The term American Songbook—or Great American Songbook—most often connotes standards of the Tin Pan Alley type, old warhorses that have been recorded and performed time and time again. Terri Lyne Carrington’s Mosaic Project: Love and Soul concert Saturday night at The Appel Room at Jazz at Lincoln Center’s Frederick P. Rose Hall, on the other hand, while part of Lincoln Center’s American Songbook series, veered from the traditional, right from the beginning.
Carrington’s take on Ornette Coleman’s “Chronology” served notice from the get-go that this American Songbook was more broad-based, though she did follow it with the true 1930s pop and jazz standard “Body and Soul,” here arranged by her stellar saxophonist Tia Fuller—though this she followed with the lesser-known Jimi Hendrix song “Burning of the Midnight Lamp,” for which she also nicely evoked Hendrix’s conversational vocal phrasing, if not dreamy tone. But flutist Elena Ayodele Pinderhughes picked that up, while guitarist Matt Stevens subtly assumed Hendrix’s guitar style.
The first of Carrington’s special guests, both having appeared on her latest album The Mosaic Project: Love and Soul–as did all the female instrumentalists—came next. Saluting Valerie Simpson as “a real life great American songwriter” whom she learns from every time she works with her, Carrington brought Simpson out to sing Billie Holiday’s “God Bless the Child.”
“She makes people do things they don’t even know they can do!” marveled Simpson, who decided on the spot to leave the piano to Amy Bellamy and just sing into a handheld mic, for which she earned a standing ovation after spurring Fuller to new saxophone heights. She then pulled out a song from her own Ashford & Simpson catalog, “Somebody Told a Lie,” which she sang on Love and Soul. But Simpson acknowledged that Carrington had “stamped it [so] hard” with her arrangement that she had to relearn it, which clearly, she had.

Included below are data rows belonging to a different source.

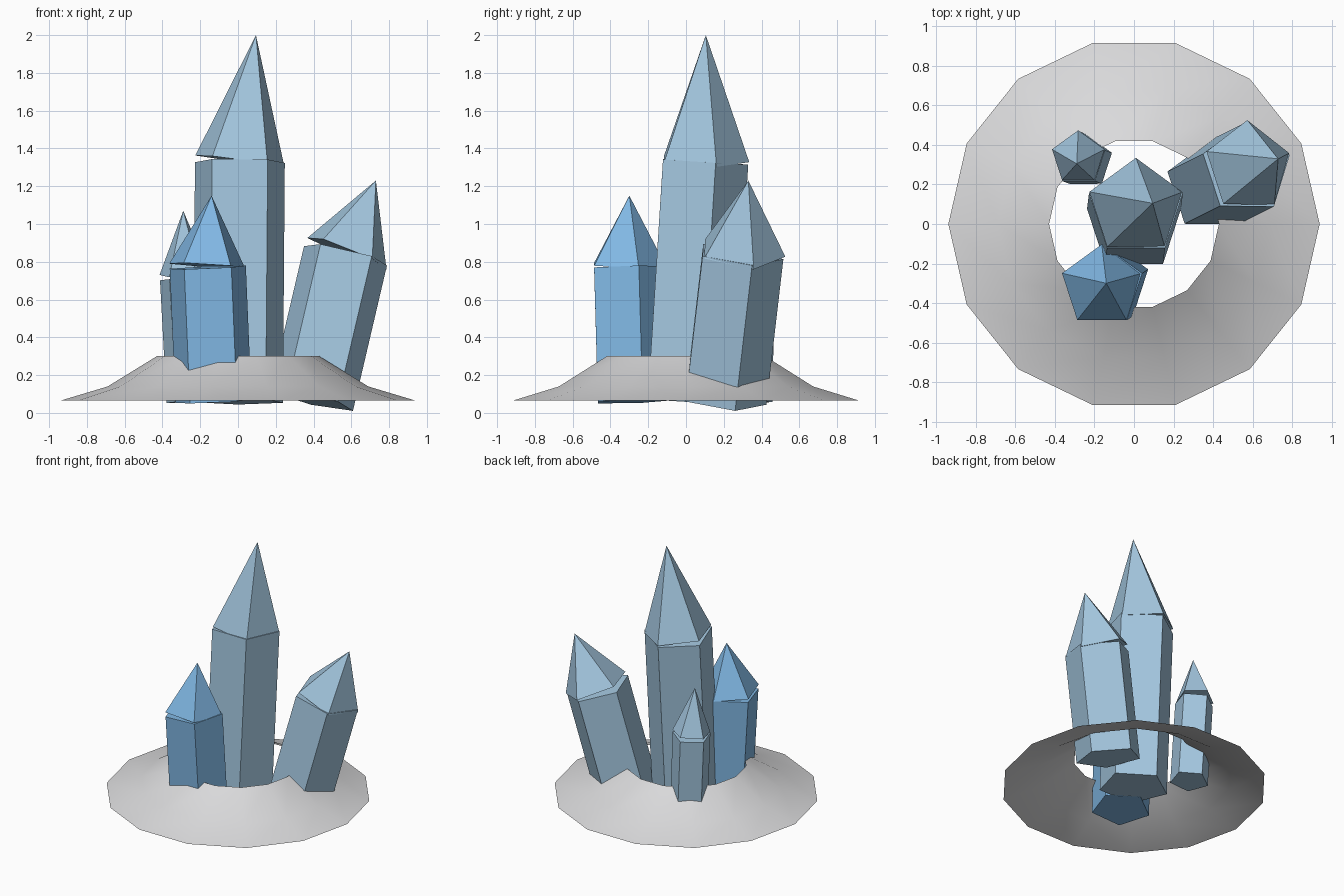
import bpy
import bmesh
from math import pi, sin, cos
from mathutils import Matrix, Vector

default_cube = bpy.data.objects.get("Cube")
if default_cube:
    bpy.data.objects.remove(default_cube, do_unlink=True)


def make_material(name, rgb):
    mat = bpy.data.materials.new(name)
    mat.use_nodes = True
    mat.diffuse_color = (*rgb, 1)
    mat.node_tree.nodes["Principled BSDF"].inputs["Base Color"].default_value = (*rgb, 1)
    return mat


pale_blue = make_material("pale blue crystal", (0.37, 0.57, 0.74))
bright_blue = make_material("bright blue crystal", (0.22, 0.48, 0.78))
grey_stone = make_material("grey stone", (0.70, 0.70, 0.71))


def add_object(name, bm, mat):
    mesh = bpy.data.meshes.new(name)
    bm.to_mesh(mesh)
    bm.free()
    mesh.materials.append(mat)
    obj = bpy.data.objects.new(name, mesh)
    bpy.context.collection.objects.link(obj)
    return obj


def pentagon_solid(name, start, end, radius_start, radius_end, mat):
    """Closed five-sided prism or cone along a leaning axis, flat side to the front."""
    start, end = Vector(start), Vector(end)
    axis = end - start
    lean = Vector((0, 0, 1)).rotation_difference(axis).to_matrix().to_4x4()
    place = Matrix.Translation((start + end) / 2) @ lean @ Matrix.Rotation(pi / 2, 4, "Z")
    bm = bmesh.new()
    bmesh.ops.create_cone(bm, cap_ends=True, segments=5, radius1=radius_start,
                          radius2=radius_end, depth=axis.length)
    # Turn one corner onto +x before the quarter turn takes it to the back
    corner = max(bm.verts, key=lambda v: v.co.xy.length).co
    turn = Matrix.Rotation(-Vector((1, 0)).angle_signed(corner.xy) * -1, 4, "Z")
    bm.transform(place @ turn)
    return add_object(name, bm, mat)


def crystal(name, foot, shoulder, tip_base, tip, radius, mat):
    pentagon_solid(name + "_shaft", foot, shoulder, radius, radius, mat)
    pentagon_solid(name + "_point", tip_base, tip, radius, 0, mat)


# Crystals: tall centre, short front, leaning left, small back
crystal("tall_crystal", (0, 0, 0.06), (0.01, 0.08, 1.33),
        (0.01, 0.085, 1.335), (0.095, 0.105, 2.0), 0.25, pale_blue)
crystal("front_crystal", (-0.13, -0.295, 0.06), (-0.16, -0.315, 0.77),
        (-0.163, -0.315, 0.78), (-0.14, -0.30, 1.15), 0.212, bright_blue)
crystal("leaning_crystal", (0.39, 0.19, 0.07), (0.57, 0.28, 0.84),
        (0.578, 0.29, 0.85), (0.73, 0.33, 1.23), 0.237, pale_blue)
crystal("small_crystal", (-0.245, 0.317, 0.06), (-0.28, 0.33, 0.71),
        (-0.282, 0.335, 0.73), (-0.29, 0.305, 1.07), 0.14, pale_blue)

# Open ring of ground sloping down around the crystals
SIDES = 14
bm = bmesh.new()
rings = []
for radius, height in ((0.94, 0.065), (0.69, 0.14), (0.43, 0.30)):
    rings.append([bm.verts.new((radius * cos(2 * pi * i / SIDES),
                                radius * sin(2 * pi * i / SIDES), height))
                  for i in range(SIDES)])
for low, high in zip(rings, rings[1:]):
    for i in range(SIDES):
        j = (i + 1) % SIDES
        face = bm.faces.new((low[i], low[j], high[j], high[i]))
        face.smooth = True
add_object("ground_ring", bm, grey_stone)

Surprise guest Esperanza Spalding sang an airy scat on Geri Allen’s “Unconditional Love,” which appeared on Carrington’s 2011 The Mosaic Project album—as did both Allen and Spalding—and which Carrington assured will be a standard 30 years from now, though it already is in jazz circles. “Some people make you feel more comfortable just by being on stage,” Carrington said of Spalding, though her performance was so outstanding that Oleta Adams, the evening’s second special guest, felt compelled to admit, “Wow! I used to sing that high once!” prior to to singing her song “I’ve Got a Right” at the piano; she then left it for the Luther Vandross hit “For You to Love,” which she sang on Love and Soul and was likewise “smothered” in Carrington’s arrangement, she said.
Adams’ segment ended back at the piano for Frank Sinatra’s torch song “Only the Lonely,” by American Songbook stalwarts Sammy Cahn and Jimmy Van Heusen, then Simpson joined her for Duke Ellington’s “Come Sunday”–a tribute to Natalie Cole, who sang it on Love and Soul. Simpson then took over the piano and turned to the Ashford & Simpson songbook’s “I Don’t Need No Doctor,” though she generously handed the lead to Bellamy, then gave her spot to Adams as she led the SRO room in the A&S standard “Reach Out and Touch (Somebody’s Hand).”
Carrington closed with The Beatles “Michelle,” another fab interpretation featuring her drumming working in tandem with bassist Josh Hari. But the topflight band’s percussionist Negah Santos and trumpet player Arnetta Johnson should not go without mention for all the love and soul they put out all set long.